Excerpt from DE L’ALLEMAGNE – “Germany” by Madame Germaine de Staél-Holstein (published 1810, the 1813 John Murray translation), Vol. I. Illustrationen zu Bürgers Werk.
Burger has written another story, less celebrated, but also extremely original, entitled “The Wild Huntsman.” Followed by his servants and a large pack of hounds, he sets out for the chase on a Sunday, just as the village bell announces divine service.
A knight in white armour presents himself, and conjures him not to profane the Lord’s day. Another knight, arrayed in black armour, makes him ashamed of subjecting himself to prejudices which are suitable only to old men and children.
The huntsman yields to these evil suggestions. He sets off and reaches the field of a poor widow. She throws herself at his feet, imploring him not to destroy her harvest by trampling down her corn with his attendants.
The knight in white armour entreats the huntsman to listen to the voice of pity. The black knight laughs at a sentiment so puerile; the huntsman mistakes ferocity for energy, and his horses trample on the hope of the poor and the orphan.
At length the stag, pursued, seeks refuge in the hut of an old hermit. The huntsman wishes to set it on fire in order to drive out his prey. The hermit embraces his knees, and endeavors to soften the ferocious being who thus threatens his humble abode. For the last time, the good genius, under the form of the white knight, again speaks to him. The evil genius, under that of the black knight, triumphs. The huntsman kills the hermit, and is at once changed into a phantom, pursued by his own dogs, who seek to devour him.
This story is derived from a popular superstition. It is said, that at midnight in certain seasons of the year, a huntsman is seen in the clouds, just over the forest where this event is supposed to have passed, and that he is pursued by a furious pack of hounds till day-break.
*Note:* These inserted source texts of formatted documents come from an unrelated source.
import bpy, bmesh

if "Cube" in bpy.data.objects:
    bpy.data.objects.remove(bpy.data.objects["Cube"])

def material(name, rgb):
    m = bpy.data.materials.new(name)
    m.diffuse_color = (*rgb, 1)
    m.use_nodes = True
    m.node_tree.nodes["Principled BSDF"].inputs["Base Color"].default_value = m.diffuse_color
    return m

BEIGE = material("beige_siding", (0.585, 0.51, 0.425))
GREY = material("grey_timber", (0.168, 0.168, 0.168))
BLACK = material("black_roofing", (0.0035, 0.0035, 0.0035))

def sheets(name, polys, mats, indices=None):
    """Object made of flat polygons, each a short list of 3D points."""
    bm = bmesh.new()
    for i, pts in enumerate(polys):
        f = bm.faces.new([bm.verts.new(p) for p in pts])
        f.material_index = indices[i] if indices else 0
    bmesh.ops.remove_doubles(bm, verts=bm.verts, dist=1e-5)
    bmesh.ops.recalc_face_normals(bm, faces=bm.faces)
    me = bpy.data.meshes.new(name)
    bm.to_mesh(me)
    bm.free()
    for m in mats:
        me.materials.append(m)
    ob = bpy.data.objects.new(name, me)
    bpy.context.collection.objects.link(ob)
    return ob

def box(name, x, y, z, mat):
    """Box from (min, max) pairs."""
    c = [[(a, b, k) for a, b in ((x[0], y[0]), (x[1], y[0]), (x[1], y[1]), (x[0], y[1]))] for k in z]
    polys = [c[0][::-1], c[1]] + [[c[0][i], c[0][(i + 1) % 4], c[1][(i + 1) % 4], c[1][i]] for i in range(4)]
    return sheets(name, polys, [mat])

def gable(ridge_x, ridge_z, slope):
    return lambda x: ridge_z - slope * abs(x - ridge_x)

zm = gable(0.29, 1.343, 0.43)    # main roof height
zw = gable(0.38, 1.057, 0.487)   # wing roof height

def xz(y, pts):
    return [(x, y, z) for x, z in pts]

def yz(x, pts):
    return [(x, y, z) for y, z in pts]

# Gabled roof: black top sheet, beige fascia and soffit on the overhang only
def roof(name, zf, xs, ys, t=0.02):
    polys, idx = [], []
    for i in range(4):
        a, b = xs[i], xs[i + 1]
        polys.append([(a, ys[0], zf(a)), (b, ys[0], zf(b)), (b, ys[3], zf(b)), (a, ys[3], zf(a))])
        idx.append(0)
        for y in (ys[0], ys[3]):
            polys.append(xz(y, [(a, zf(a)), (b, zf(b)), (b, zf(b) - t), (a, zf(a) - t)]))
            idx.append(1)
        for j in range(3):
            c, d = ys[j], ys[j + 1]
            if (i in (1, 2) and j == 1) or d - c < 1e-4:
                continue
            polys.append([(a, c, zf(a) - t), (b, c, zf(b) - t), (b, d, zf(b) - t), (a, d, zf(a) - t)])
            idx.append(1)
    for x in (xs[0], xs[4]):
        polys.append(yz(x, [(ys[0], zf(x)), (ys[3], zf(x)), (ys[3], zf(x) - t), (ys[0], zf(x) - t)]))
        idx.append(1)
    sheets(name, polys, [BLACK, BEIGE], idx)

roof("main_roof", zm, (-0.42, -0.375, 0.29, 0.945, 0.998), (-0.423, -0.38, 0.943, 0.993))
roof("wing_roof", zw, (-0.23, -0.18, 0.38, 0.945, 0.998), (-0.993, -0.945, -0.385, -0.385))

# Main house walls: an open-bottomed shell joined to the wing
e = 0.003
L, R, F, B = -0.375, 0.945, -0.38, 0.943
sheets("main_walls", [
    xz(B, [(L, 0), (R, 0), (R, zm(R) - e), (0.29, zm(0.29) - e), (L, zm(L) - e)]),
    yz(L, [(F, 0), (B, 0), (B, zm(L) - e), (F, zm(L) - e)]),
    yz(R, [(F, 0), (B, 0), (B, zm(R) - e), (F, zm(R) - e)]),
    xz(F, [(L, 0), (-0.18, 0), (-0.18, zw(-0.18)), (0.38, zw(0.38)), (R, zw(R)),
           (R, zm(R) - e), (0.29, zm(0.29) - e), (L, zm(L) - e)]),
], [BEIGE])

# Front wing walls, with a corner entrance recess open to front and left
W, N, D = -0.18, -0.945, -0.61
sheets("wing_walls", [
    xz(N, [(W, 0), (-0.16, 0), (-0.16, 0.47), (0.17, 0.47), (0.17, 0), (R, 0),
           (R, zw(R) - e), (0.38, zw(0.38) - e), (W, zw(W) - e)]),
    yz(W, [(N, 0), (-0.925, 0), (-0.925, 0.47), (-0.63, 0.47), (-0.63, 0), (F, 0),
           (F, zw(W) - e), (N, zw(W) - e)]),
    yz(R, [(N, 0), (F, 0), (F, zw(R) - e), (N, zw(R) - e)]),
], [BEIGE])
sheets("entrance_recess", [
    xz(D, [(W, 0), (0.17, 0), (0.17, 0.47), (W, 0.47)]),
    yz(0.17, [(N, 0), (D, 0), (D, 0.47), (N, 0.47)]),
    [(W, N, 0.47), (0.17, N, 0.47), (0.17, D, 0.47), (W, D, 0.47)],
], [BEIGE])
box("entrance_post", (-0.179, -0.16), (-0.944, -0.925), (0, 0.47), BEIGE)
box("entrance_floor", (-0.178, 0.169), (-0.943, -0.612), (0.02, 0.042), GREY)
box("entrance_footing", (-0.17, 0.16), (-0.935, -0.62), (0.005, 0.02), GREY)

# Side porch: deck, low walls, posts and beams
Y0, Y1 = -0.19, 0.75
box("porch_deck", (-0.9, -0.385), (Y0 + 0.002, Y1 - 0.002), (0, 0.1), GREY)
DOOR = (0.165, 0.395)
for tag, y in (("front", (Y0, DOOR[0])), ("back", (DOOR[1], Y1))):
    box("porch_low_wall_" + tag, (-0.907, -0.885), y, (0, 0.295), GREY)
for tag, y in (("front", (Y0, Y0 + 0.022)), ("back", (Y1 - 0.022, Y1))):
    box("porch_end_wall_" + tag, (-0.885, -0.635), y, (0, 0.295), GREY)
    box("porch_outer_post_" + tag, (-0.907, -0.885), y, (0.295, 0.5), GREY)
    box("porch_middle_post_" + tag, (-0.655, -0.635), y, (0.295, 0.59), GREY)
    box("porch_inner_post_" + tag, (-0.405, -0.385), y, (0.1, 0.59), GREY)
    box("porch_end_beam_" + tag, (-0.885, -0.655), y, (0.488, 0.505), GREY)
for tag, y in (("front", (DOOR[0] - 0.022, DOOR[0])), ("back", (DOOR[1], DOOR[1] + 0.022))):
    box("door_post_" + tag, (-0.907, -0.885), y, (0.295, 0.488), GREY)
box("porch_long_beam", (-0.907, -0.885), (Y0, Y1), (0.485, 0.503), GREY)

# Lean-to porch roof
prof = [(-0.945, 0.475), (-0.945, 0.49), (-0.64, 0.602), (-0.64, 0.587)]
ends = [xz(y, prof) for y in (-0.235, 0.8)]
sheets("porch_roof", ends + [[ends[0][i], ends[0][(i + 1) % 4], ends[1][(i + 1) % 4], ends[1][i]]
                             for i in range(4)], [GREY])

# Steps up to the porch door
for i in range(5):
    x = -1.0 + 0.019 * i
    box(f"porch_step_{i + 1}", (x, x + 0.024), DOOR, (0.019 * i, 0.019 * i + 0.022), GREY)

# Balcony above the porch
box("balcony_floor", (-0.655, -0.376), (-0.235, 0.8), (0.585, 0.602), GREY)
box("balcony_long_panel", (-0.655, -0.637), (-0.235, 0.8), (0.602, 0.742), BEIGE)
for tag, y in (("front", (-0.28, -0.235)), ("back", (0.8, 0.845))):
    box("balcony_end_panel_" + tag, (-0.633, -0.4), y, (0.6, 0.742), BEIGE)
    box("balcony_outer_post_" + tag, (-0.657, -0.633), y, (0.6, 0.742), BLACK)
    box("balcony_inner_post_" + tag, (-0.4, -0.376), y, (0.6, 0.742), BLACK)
What is truly fine in this poem of Bürger’s is his description of the ardent will of the huntsman: It is at first innocent, as are all the faculties of the soul; but it becomes more and more depraved, as often as he resists the voice of conscience and yields to his passions. His headstrong purpose was at first only the intoxication of power. It soon becomes that of guilt, and the earth can no longer sustain him. The good and evil inclinations of men are well characterized by the white and black knights; the words, always the same, which are pronounced by the white knight to stop the career of the huntsman, are also very ingeniously combined.
The ancients, and the poets of the middle ages, were well acquainted with the kind of terror caused in certain circumstances by the repetition of the same words; it seems to awaken the sentiment of inflexible necessity. Apparitions, oracles, all supernatural powers, must be monotonous: what is immutable is uniform; and in certain fictions it is a great art to imitate by words that solemn fixedness which imagination assigns to the empire of darkness and of death.
We also remark in Bürger a certain familiarity of expression, which does not lessen the dignity of the poetry, but, on the contrary, singularly increases its effect. When we succeed in exciting both terror and admiration without weakening either, each of those sentiments is necessarily strengthened by the union: it is mixing, in the art of painting, what we see continually with that which we never see; and from what we know, we are led to believe that which astonishes us.